The Impact Of Modern Vending Machines

Vending machines have undergone a number of facelifts over the years, mostly to keep up with advancements in the technology, but it’s not just the aesthetics that have changed, it’s also the products that are available for sale that have changed with the times. So dramatic has been the shift, you may even be able to make an argument that one particular vending machine signaled the death knell for one particular retail genre, but we will get to that later.

No matter how hard you try, it’s impossible to go anywhere without running into some sort of vending machine. They are in your cafeteria at work, lurking round every corner of the mall, waiting to dispense your daily newspaper, and even right by the front doors of major department stores; just when you think you’ve bought everything you need at the mega-mart, they remind you that you might just be a little thirsty after your shopping spree. What has become blatantly obvious though is that vending machines are not just for spitting out candy and soda anymore.

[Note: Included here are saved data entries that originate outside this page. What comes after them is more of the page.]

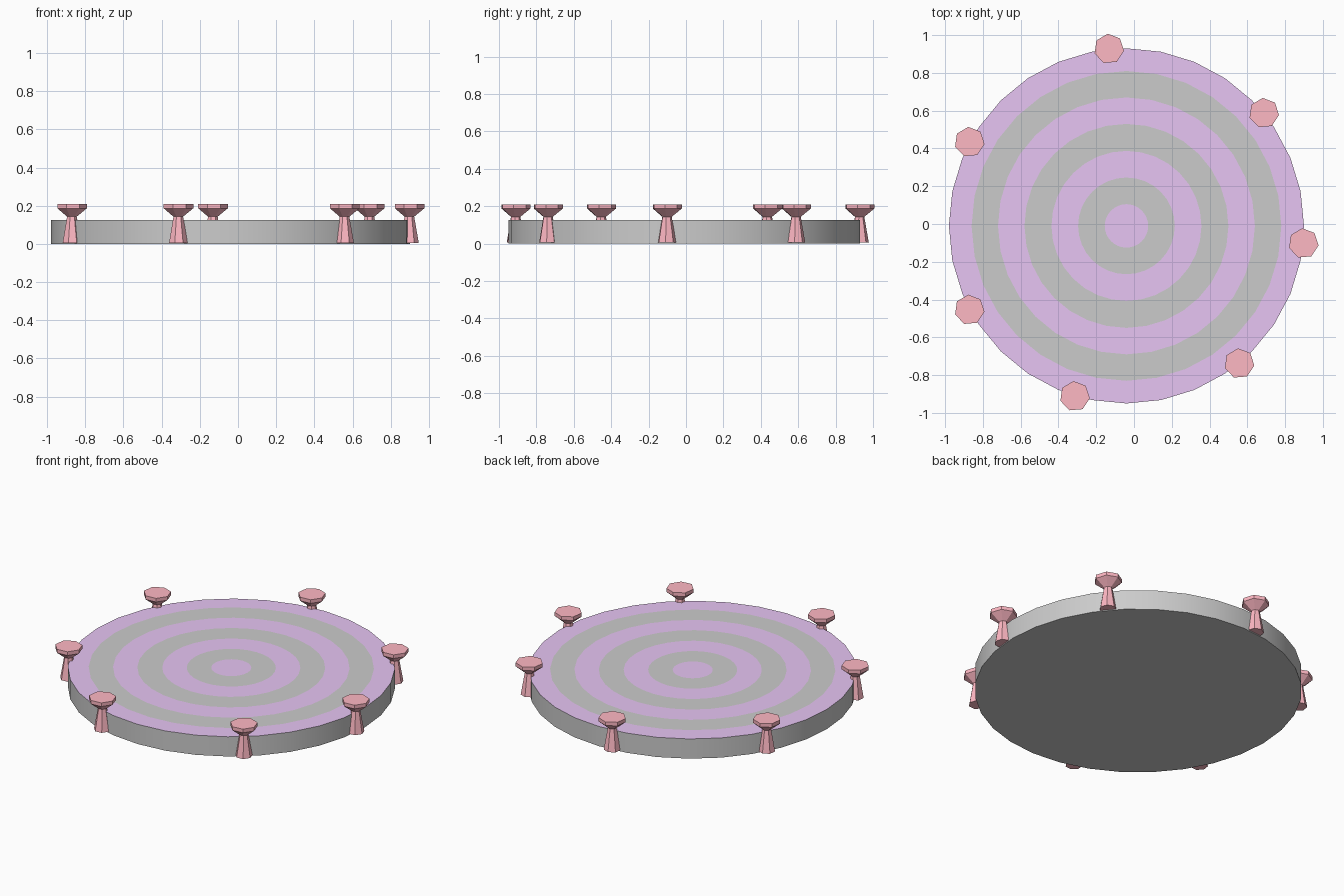
import bpy, bmesh, math

if "Cube" in bpy.data.objects:
    bpy.data.objects.remove(bpy.data.objects["Cube"])

CX, CY = -0.04, -0.01
SIDES = 32
R, H = 0.94, 0.125


def material(name, rgb):
    m = bpy.data.materials.new(name)
    m.diffuse_color = (*rgb, 1)
    m.use_nodes = True
    m.node_tree.nodes["Principled BSDF"].inputs["Base Color"].default_value = m.diffuse_color
    return m


def lathe(name, profile, sides, start, loc, mats=(), band_mats=None):
    """Revolve (radius, z) points; zero-radius ends are closed with a fan."""
    bm = bmesh.new()
    rings = []
    for r, z in profile:
        if r == 0:
            rings.append([bm.verts.new((0, 0, z))] * sides)
        else:
            angles = [start + math.tau * i / sides for i in range(sides)]
            rings.append([bm.verts.new((r * math.cos(a), r * math.sin(a), z)) for a in angles])
    for k, (a, b) in enumerate(zip(rings, rings[1:])):
        for i in range(sides):
            j = (i + 1) % sides
            f = bm.faces.new(dict.fromkeys((a[i], a[j], b[j], b[i])))
            f.material_index = band_mats[k] if band_mats else 0
    bmesh.ops.recalc_face_normals(bm, faces=bm.faces)
    mesh = bpy.data.meshes.new(name)
    bm.to_mesh(mesh)
    bm.free()
    for m in mats:
        mesh.materials.append(m)
    obj = bpy.data.objects.new(name, mesh)
    obj.location = loc
    bpy.context.collection.objects.link(obj)
    return obj


grey = material("grey", (0.8, 0.8, 0.8))
purple = material("purple", (0.8, 0.56, 0.9))
red = material("red", (1.0, 0.48, 0.55))

# round platform with alternating rings on its top
ring_radii = [R, 0.82, 0.68, 0.54, 0.397, 0.256, 0.115, 0]
profile = [(0, 0), (R, 0)] + [(r, H) for r in ring_radii]
platform = lathe("platform", profile, SIDES, 0, (CX, CY, 0), (grey, purple),
                 [0, 0, 1, 0, 1, 0, 1, 0, 1])
bpy.context.view_layer.objects.active = platform
platform.select_set(True)
bpy.ops.object.shade_smooth_by_angle(angle=math.radians(30))

# seven flared posts, each centred on one side of the platform
post_profile = [(0, 0.006), (0.05, 0.006), (0.026, 0.143), (0.08, 0.187), (0.08, 0.21), (0, 0.21)]
for n, side in enumerate((3.5, 8.5, 13.5, 18.5, 22.5, 27.5, 31.5), 1):
    a = math.tau * side / SIDES
    lathe(f"post_{n}", post_profile, 7, math.radians(95),
          (CX + 0.942 * math.cos(a), CY + 0.942 * math.sin(a), 0), (red,))
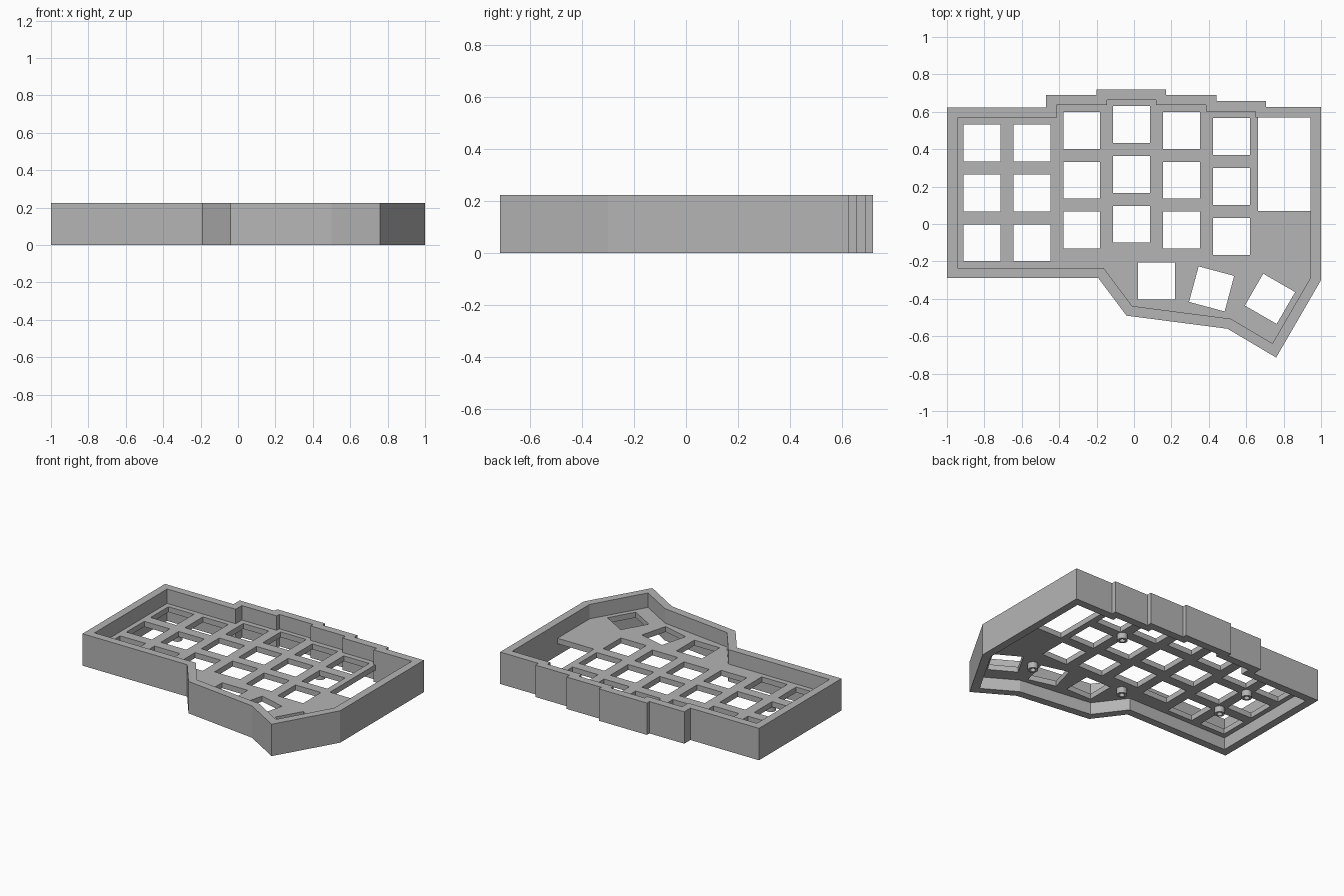
import bpy, bmesh, math
from mathutils import Vector, Matrix

cube = bpy.data.objects.get("Cube")
if cube:
    bpy.data.objects.remove(cube, do_unlink=True)

HEIGHT, WALL = 0.223, 0.055
PLATE_BOTTOM, PLATE_TOP = 0.084, 0.122
KEY, PITCH = 0.197, 0.2665

grey = bpy.data.materials.new("plain_grey")
grey.use_nodes = True
grey.diffuse_color = (0.46, 0.46, 0.46, 1)
grey.node_tree.nodes["Principled BSDF"].inputs["Base Color"].default_value = grey.diffuse_color


def inset(points, distance):
    """Mitred inward offset of a clockwise outline."""
    result = []
    for i, p in enumerate(points):
        p = Vector(p)
        a = (p - Vector(points[i - 1])).normalized()
        b = (Vector(points[(i + 1) % len(points)]) - p).normalized()
        na, nb = Vector((a.y, -a.x)), Vector((b.y, -b.x))
        result.append(p + (na + nb) * distance / (1 + na.dot(nb)))
    return result


def square(x, y, angle=0):
    turn = Matrix.Rotation(math.radians(angle), 2)
    h = KEY / 2
    return [Vector((x, y)) + turn @ Vector(c)
            for c in ((-h, -h), (h, -h), (h, h), (-h, h))]


def circle(x, y, radius, sides=24):
    return [(x + radius * math.cos(math.tau * i / sides),
             y + radius * math.sin(math.tau * i / sides)) for i in range(sides)]


def slab(name, loops, z0, z1):
    """Extrude an outline (first loop) with holes (other loops)."""
    bm = bmesh.new()
    edges = []
    for loop in loops:
        verts = [bm.verts.new((p[0], p[1], z0)) for p in loop]
        edges += [bm.edges.new((verts[i - 1], verts[i])) for i in range(len(verts))]
    bmesh.ops.triangle_fill(bm, use_beauty=True, edges=edges, normal=(0, 0, 1))
    grown = bmesh.ops.extrude_face_region(bm, geom=bm.faces[:])["geom"]
    top = [v for v in grown if isinstance(v, bmesh.types.BMVert)]
    bmesh.ops.translate(bm, verts=top, vec=(0, 0, z1 - z0))
    bmesh.ops.recalc_face_normals(bm, faces=bm.faces[:])
    mesh = bpy.data.meshes.new(name)
    bm.to_mesh(mesh)
    bm.free()
    mesh.materials.append(grey)
    obj = bpy.data.objects.new(name, mesh)
    bpy.context.collection.objects.link(obj)
    return obj


# Case wall: stepped back edge, angled thumb corner at the front
outer = [(-1, 0.622), (-0.47, 0.622), (-0.47, 0.69), (-0.2, 0.69), (-0.2, 0.718),
         (0.172, 0.718), (0.172, 0.69), (0.44, 0.69), (0.44, 0.657), (0.705, 0.657),
         (0.705, 0.625), (1, 0.625), (1, -0.3), (0.76, -0.714), (0.5, -0.56),
         (-0.04, -0.49), (-0.19, -0.29), (-1, -0.29)]
inner = inset(outer, WALL)
slab("case_wall", [outer, inner], 0, HEIGHT)

# Key plate: corner bay left open, staggered key columns, fanned thumb keys
bay_corner = inner[11]
bay = [(0.663, bay_corner.y), (0.663, 0.07), (bay_corner.x, 0.07)]
plate_outline = inner[:11] + bay + inner[12:]
column_tops = [0.433, 0.433, 0.5, 0.532, 0.5, 0.467]
holes = [square(-0.812 + col * PITCH, top - row * PITCH)
         for col, top in enumerate(column_tops) for row in range(3)]
holes += [square(0.12, -0.305), square(0.415, -0.347, -15), square(0.727, -0.4, -30)]
slab("key_plate", [plate_outline] + holes, PLATE_BOTTOM, PLATE_TOP)

# Hollow screw posts under the plate
for i, (x, y) in enumerate([(-0.68, 0.3), (-0.68, 0.033), (0.39, 0.35),
                            (-0.05, -0.18), (0.585, -0.3)]):
    post = slab(f"screw_post_{i + 1}", [circle(x, y, 0.033), circle(x, y, 0.018)],
                0.042, PLATE_BOTTOM)
    bpy.ops.object.select_all(action='DESELECT')
    post.select_set(True)
    bpy.context.view_layer.objects.active = post
    bpy.ops.object.shade_smooth_by_angle()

Most of the biggest changes in vending can be seen whilst taking a trip through the mall. The standard soda and candy machines are right where they have always been, nestled in the middle of the food court and outside the restrooms. But, slap bang in the middle of the main mall concourses are a whole slew of new machines bearing the names of very well-known companies, and loaded with items that will require more than a roll of quarters in order to purchase. Once the machines were designed to accept credit cards, as well as coins and paper money, forward thinking companies jumped at the idea of putting bigger ticket items on display in a vending machine format. Apple was one of the first to do so, selling iPods and accessories with great success. Sensing that this might be an idea that just might fly, Best Buy quickly followed suit, and Avon, the cosmetic giants, set up their Mark line of products, aimed at the younger crowd. There seems to be no end in sight as companies realize they can get their products out there without the expense of a traditional storefront, a savvy move in the current economy.

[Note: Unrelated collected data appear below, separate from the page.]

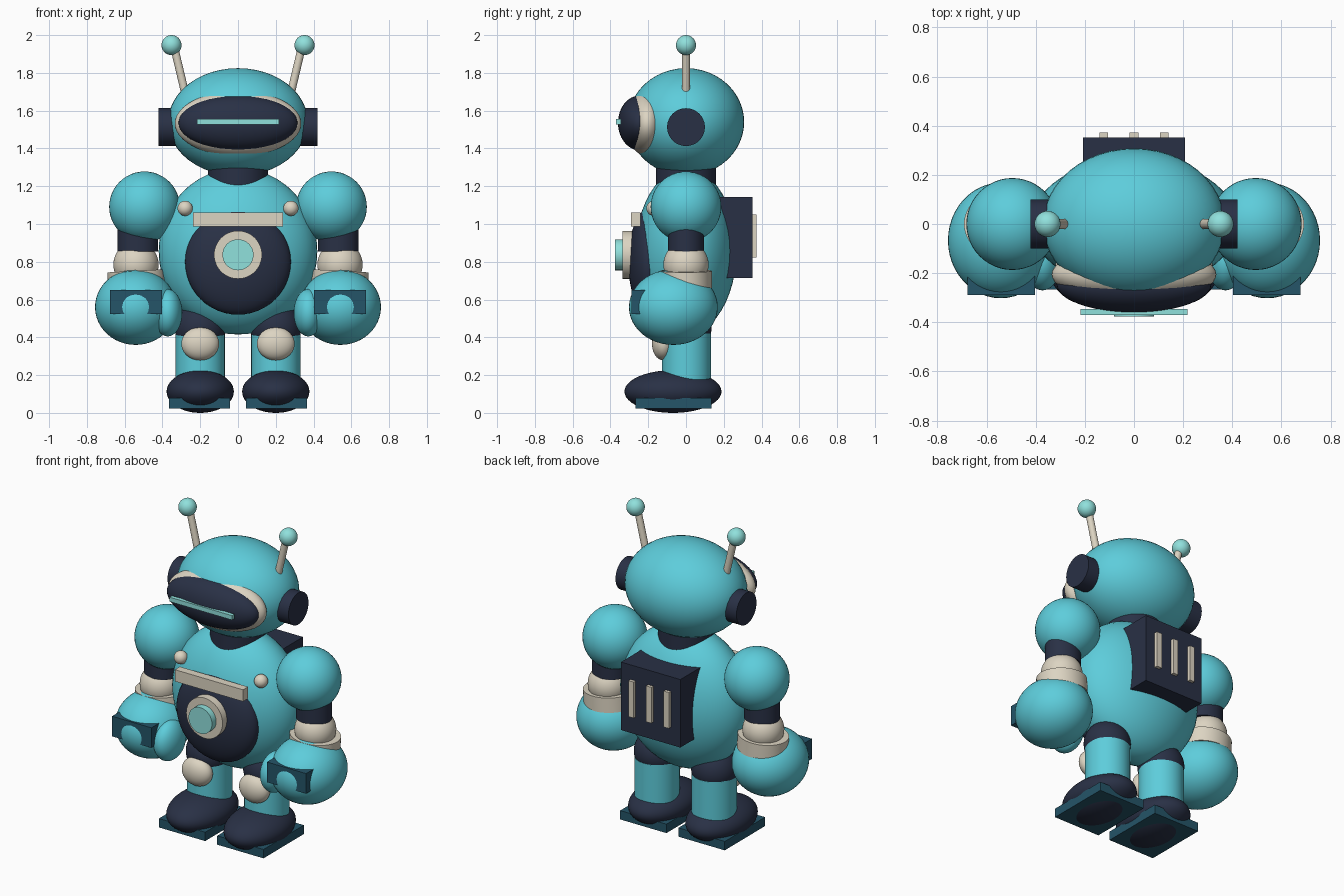
import bpy
from mathutils import Vector
from math import radians

if "Cube" in bpy.data.objects:
    bpy.data.objects.remove(bpy.data.objects["Cube"])


def material(name, rgb):
    m = bpy.data.materials.new(name)
    m.diffuse_color = (*rgb, 1)
    m.use_nodes = True
    m.node_tree.nodes["Principled BSDF"].inputs["Base Color"].default_value = m.diffuse_color
    return m


CYAN = material("cyan", (0.11, 0.61, 0.71))
NAVY = material("navy", (0.022, 0.03, 0.06))
CREAM = material("cream", (0.72, 0.66, 0.54))
TEAL = material("dark_teal", (0.018, 0.09, 0.14))
GLOW = material("glow", (0.28, 0.75, 0.72))


def finish(name, mat, smooth=True):
    ob = bpy.context.object
    ob.name = name
    ob.data.materials.append(mat)
    if smooth:
        bpy.ops.object.shade_smooth_by_angle(angle=radians(35))
    return ob


def ball(name, loc, radii, mat):
    bpy.ops.mesh.primitive_uv_sphere_add(segments=48, ring_count=24, location=loc)
    bpy.context.object.scale = radii
    return finish(name, mat)


def box(name, lo, hi, mat):
    lo, hi = Vector(lo), Vector(hi)
    bpy.ops.mesh.primitive_cube_add(size=1, location=(lo + hi) / 2)
    bpy.context.object.scale = hi - lo
    return finish(name, mat, False)


def rod(name, a, b, r, mat, squash=1.0):
    a, b = Vector(a), Vector(b)
    bpy.ops.mesh.primitive_cylinder_add(vertices=48, radius=r, depth=(b - a).length,
                                        location=(a + b) / 2)
    ob = bpy.context.object
    ob.rotation_euler = Vector((0, 0, 1)).rotation_difference(b - a).to_euler()
    ob.scale.y = squash
    return finish(name, mat)


# Head and visor
ball("head", (0, 0, 1.54), (0.37, 0.308, 0.285), CYAN)
ball("visor_rim", (0, -0.205, 1.532), (0.335, 0.115, 0.172), CREAM)
ball("visor", (0, -0.245, 1.535), (0.315, 0.115, 0.145), NAVY)
box("visor_light", (-0.218, -0.37, 1.527), (0.218, -0.345, 1.555), GLOW)
rod("neck", (0, 0, 1.15), (0, 0, 1.32), 0.16, NAVY)

# Torso, belly plate and chest details
ball("torso", (0, 0, 0.855), (0.42, 0.267, 0.44), CYAN)
ball("belly_plate", (0, -0.2, 0.8), (0.28, 0.105, 0.28), NAVY)
rod("core_ring", (0, -0.22, 0.837), (0, -0.335, 0.837), 0.127, CREAM)
rod("core_light", (0, -0.25, 0.837), (0, -0.376, 0.837), 0.082, GLOW)
box("chest_bar", (-0.238, -0.29, 0.988), (0.238, -0.24, 1.062), CREAM)

# Backpack with three vents
box("backpack", (-0.207, 0.13, 0.713), (0.207, 0.352, 1.142), NAVY)
for x in (-0.123, 0, 0.123):
    box("backpack_vent", (x - 0.018, 0.34, 0.823), (x + 0.018, 0.372, 1.05), CREAM)

# Paired parts on both sides
for s, side in ((-1, "right"), (1, "left")):
    def n(part):
        return f"{side}_{part}"

    def sbox(part, x0, x1, y0, y1, z0, z1, mat):
        xs = sorted((s * x0, s * x1))
        box(n(part), (xs[0], y0, z0), (xs[1], y1, z1), mat)

    # Ear and antenna
    rod(n("ear"), (s * 0.28, 0, 1.513), (s * 0.422, 0, 1.513), 0.1, NAVY)
    rod(n("antenna_rod"), (s * 0.277, 0, 1.68), (s * 0.34, 0, 1.945), 0.021, CREAM)
    ball(n("antenna_tip"), (s * 0.352, 0, 1.947), (0.053,) * 3, GLOW)
    ball(n("chest_knob"), (s * 0.28, -0.17, 1.083), (0.04,) * 3, CREAM)

    # Arm
    ball(n("shoulder"), (s * 0.495, 0, 1.091), (0.187,) * 3, CYAN)
    rod(n("upper_arm"), (s * 0.53, 0, 0.855), (s * 0.53, 0, 1.05), 0.107, NAVY, 0.9)
    ball(n("elbow"), (s * 0.54, 0, 0.785), (0.12,) * 3, CREAM)
    rod(n("cuff"), (s * 0.535, 0, 0.66), (s * 0.54, 0, 0.752), 0.152, CREAM, 0.9)
    ball(n("fist"), (s * 0.542, -0.067, 0.56), (0.215, 0.235, 0.2), CYAN)
    ball(n("thumb"), (s * 0.372, -0.15, 0.53), (0.077, 0.12, 0.125), CYAN)
    sbox("knuckle_guard", 0.403, 0.677, -0.288, -0.2, 0.523, 0.65, TEAL)

    # Leg and foot
    ball(n("hip"), (s * 0.2, 0, 0.45), (0.135,) * 3, NAVY)
    rod(n("leg"), (s * 0.2, 0.003, 0.14), (s * 0.2, 0.003, 0.42), 0.13, CYAN)
    ball(n("knee_pad"), (s * 0.2, -0.12, 0.366), (0.1, 0.06, 0.088), CREAM)
    ball(n("boot"), (s * 0.2, -0.069, 0.113), (0.178, 0.257, 0.113), NAVY)
    sbox("sole", 0.042, 0.365, -0.267, 0.135, 0.024, 0.08, TEAL)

But let’s go back a bit and look at the vending machine that killed an entire retail industry. I clearly remember the first time I saw that large red vending machine sitting at the front of Wal-Mart displaying all the latest DVD releases, I assumed it was an advertising gimmick of some sort, but the Redbox machine actually offered all those titles for rent at a fraction of the cost of retail rental stores. The movie rental industry tried to react, but the damage was already done, and pretty soon big names like Blockbuster were shutting up shop. To their credit, Blockbuster has gone the vending route, but they lag way behind the industry leaders, Redbox.

In the coming years it will be interesting to see which other big names embrace the vending machine business model, and if doing so will signal the end of another retail stronghold.